Tyler Coburn

Dear Tyler,

I am a big, big fan of your work!!!

I include three exclamation points (rather than just one), I use the word, “big” twice, and I use a 12-sized font (to contrast with the 11-sized font in the rest of the letter) in the above encomiastic opening, because a fanmail letter begs for such hyperbolic conventions. And of course, I sincerely, truly do admire your work!!! (note the superfluous use of two adjacent adverbs to infuse the sentence with intensity; if read aloud, the enunciation of “sincerely” and “truly” should be elongated and intonated more deeply). The number of exclamation marks used should also convince you of the sincerity behind my admiration, because these exclamation points were once referred to as “admiration points” by the 14th-century Italian poet, Iacopo Alpoleio da Urbisaglia, who claimed to have invented this highly affable tool.
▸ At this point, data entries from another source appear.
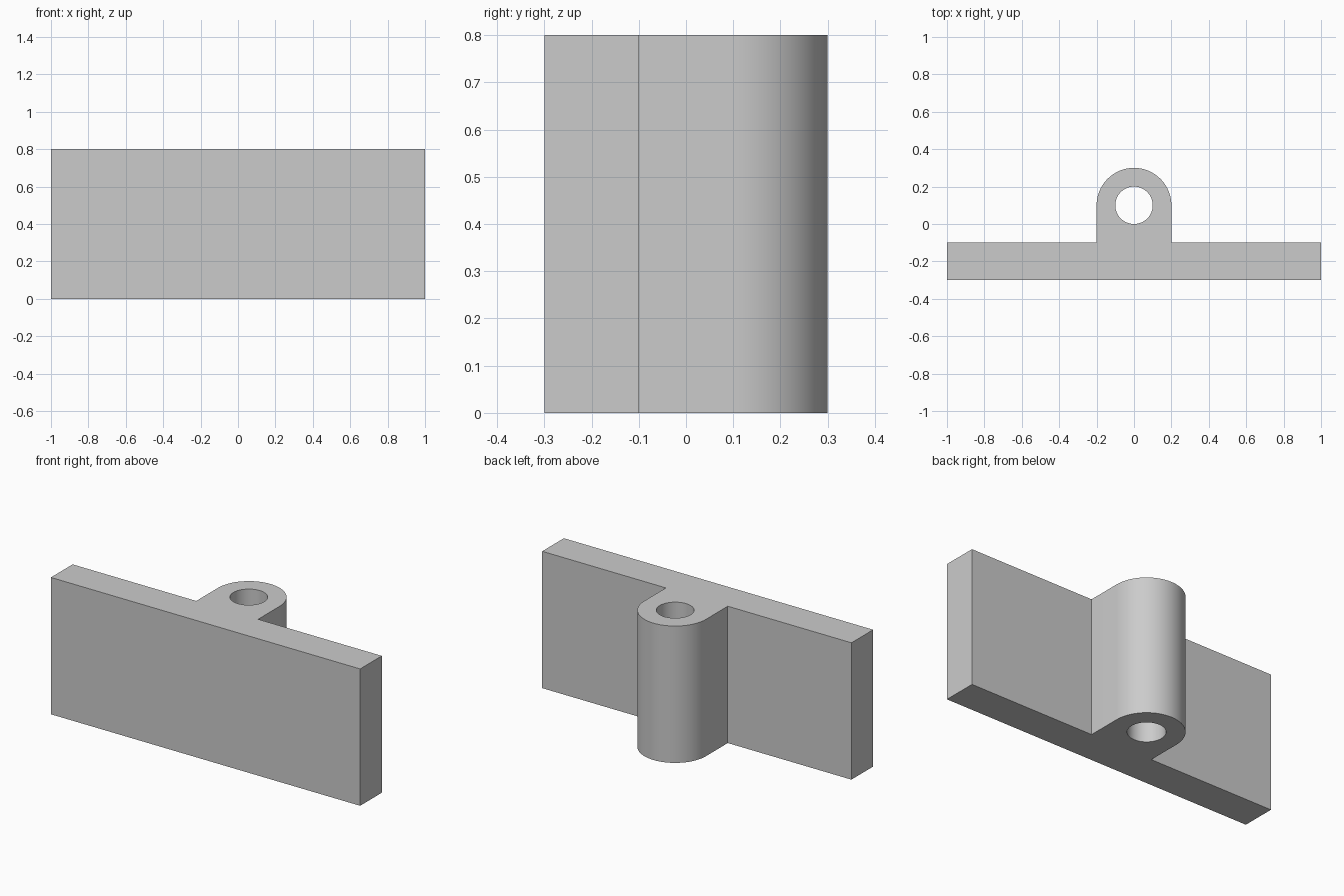
import bpy
import bmesh
from math import cos, sin, pi, radians
from mathutils import Vector

cube = bpy.data.objects.get("Cube")
if cube:
    bpy.data.objects.remove(cube, do_unlink=True)

HEIGHT = 0.8
BARREL = Vector((0, 0.1, 0))   # centre of the round lug
OUTER, BORE = 0.2, 0.1
SEGS = 32                      # segments per half circle


def arc(radius, count, steps):
    return [BARREL + Vector((radius * cos(pi * i / steps), radius * sin(pi * i / steps), 0))
            for i in range(count)]


def add_loop(bm, points):
    verts = [bm.verts.new(p) for p in points]
    return [bm.edges.new((v, verts[(i + 1) % len(verts)])) for i, v in enumerate(verts)]


# Plan outline: flat plate with a rounded lug behind it
right_side = [Vector(p) for p in ((-1, -0.3, 0), (1, -0.3, 0), (1, -0.1, 0), (OUTER, -0.1, 0))]
left_side = [Vector(p) for p in ((-OUTER, -0.1, 0), (-1, -0.1, 0))]
outline = right_side + arc(OUTER, SEGS + 1, SEGS) + left_side

bm = bmesh.new()
edges = add_loop(bm, outline) + add_loop(bm, arc(BORE, 2 * SEGS, SEGS))
bmesh.ops.triangle_fill(bm, use_beauty=True, edges=edges, normal=(0, 0, 1))

# Raise the plan to full height, leaving the pin hole open through it
ext = bmesh.ops.extrude_face_region(bm, geom=bm.faces[:], use_keep_orig=True)
top = [g for g in ext["geom"] if isinstance(g, bmesh.types.BMVert)]
bmesh.ops.translate(bm, vec=(0, 0, HEIGHT), verts=top)
bmesh.ops.recalc_face_normals(bm, faces=bm.faces[:])

mesh = bpy.data.meshes.new("hinge_bracket")
bm.to_mesh(mesh)
bm.free()
bracket = bpy.data.objects.new("hinge_bracket", mesh)
bpy.context.collection.objects.link(bracket)

# Plain grey finish
grey = bpy.data.materials.new("light_grey")
grey.use_nodes = True
colour = (0.6, 0.6, 0.6, 1)
grey.diffuse_color = colour
grey.node_tree.nodes["Principled BSDF"].inputs["Base Color"].default_value = colour
mesh.materials.append(grey)

# Smooth barrel and bore, crisp edges elsewhere
bpy.ops.object.select_all(action="DESELECT")
bracket.select_set(True)
bpy.context.view_layer.objects.active = bracket
bpy.ops.object.shade_smooth_by_angle(angle=radians(30))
In writing you a letter of admiration, I feel it imperative to be utterly transparent with the orthographic and sociolinguistic choices I make in this letter, because much of your work brilliantly makes transparent what is otherwise overlooked, misunderstood, or violently erased; particularly with your projects questioning the autonomy and authority given to certain contemporary forms of technology. In this case, Microsoft Word’s clean and blemish-free aesthetic belies any pimpling of anxiety and popping of indecision associated with writing. Coincidentally (or not?), the word, “encomiastic” which I used above, spells “cosmetician” when the letters are rearranged. But rather than convey admiration in a beautified way, I want to lay bare the unseemly and inconvenient truths within the process of writing. In doing so, I highlight and perform what you invite your audience and students to do – reflect, dig deeper, intimate, question, and hold hands. Why hold hands?? Because I see your work as a beautiful and necessary invitation to personalize everyday experiences that are increasingly becoming sterile and disconnected. Your art are prompts for us to go beyond the veneer of social normativity, technological efficiency, historical narrativization, and legal discourse.

In closing, after perusing many metaphors that could best encapsulate the impressive intricacy of your work, I settled on the Deleuzian fold. I italicize the Deleuzian fold to highlight the beautifully baroque nature of your thinking: “Italic” comes from the Latin italicus, or “of Italy”; the work of Italian sculptor, Gian Lorenzo Bernini, exquisitely exemplifies the Baroque style; Bernini’s sculpture, David comes from the biblical figure of David who is about to throw the stone that will bring down Goliath; your work highlights seemingly implacable antagonisms between the Goliaths of law, social normativity, bureaucracy, and Siri, and the everyday Davids, including you and I. I see your work (particularly your speech!) to be generative, distinctive, and indicative of depth as well as possibility; just as the Deleuzian folds. You invite your audience into an ever-unfolding conversation between the material, embodied and transcendent.

Thank you for offering such alluring labyrinths for our senses to meander through, rapaciously explore, and weave into new, thoughtful forms.

With respect and gratitude,

Aidyn Mills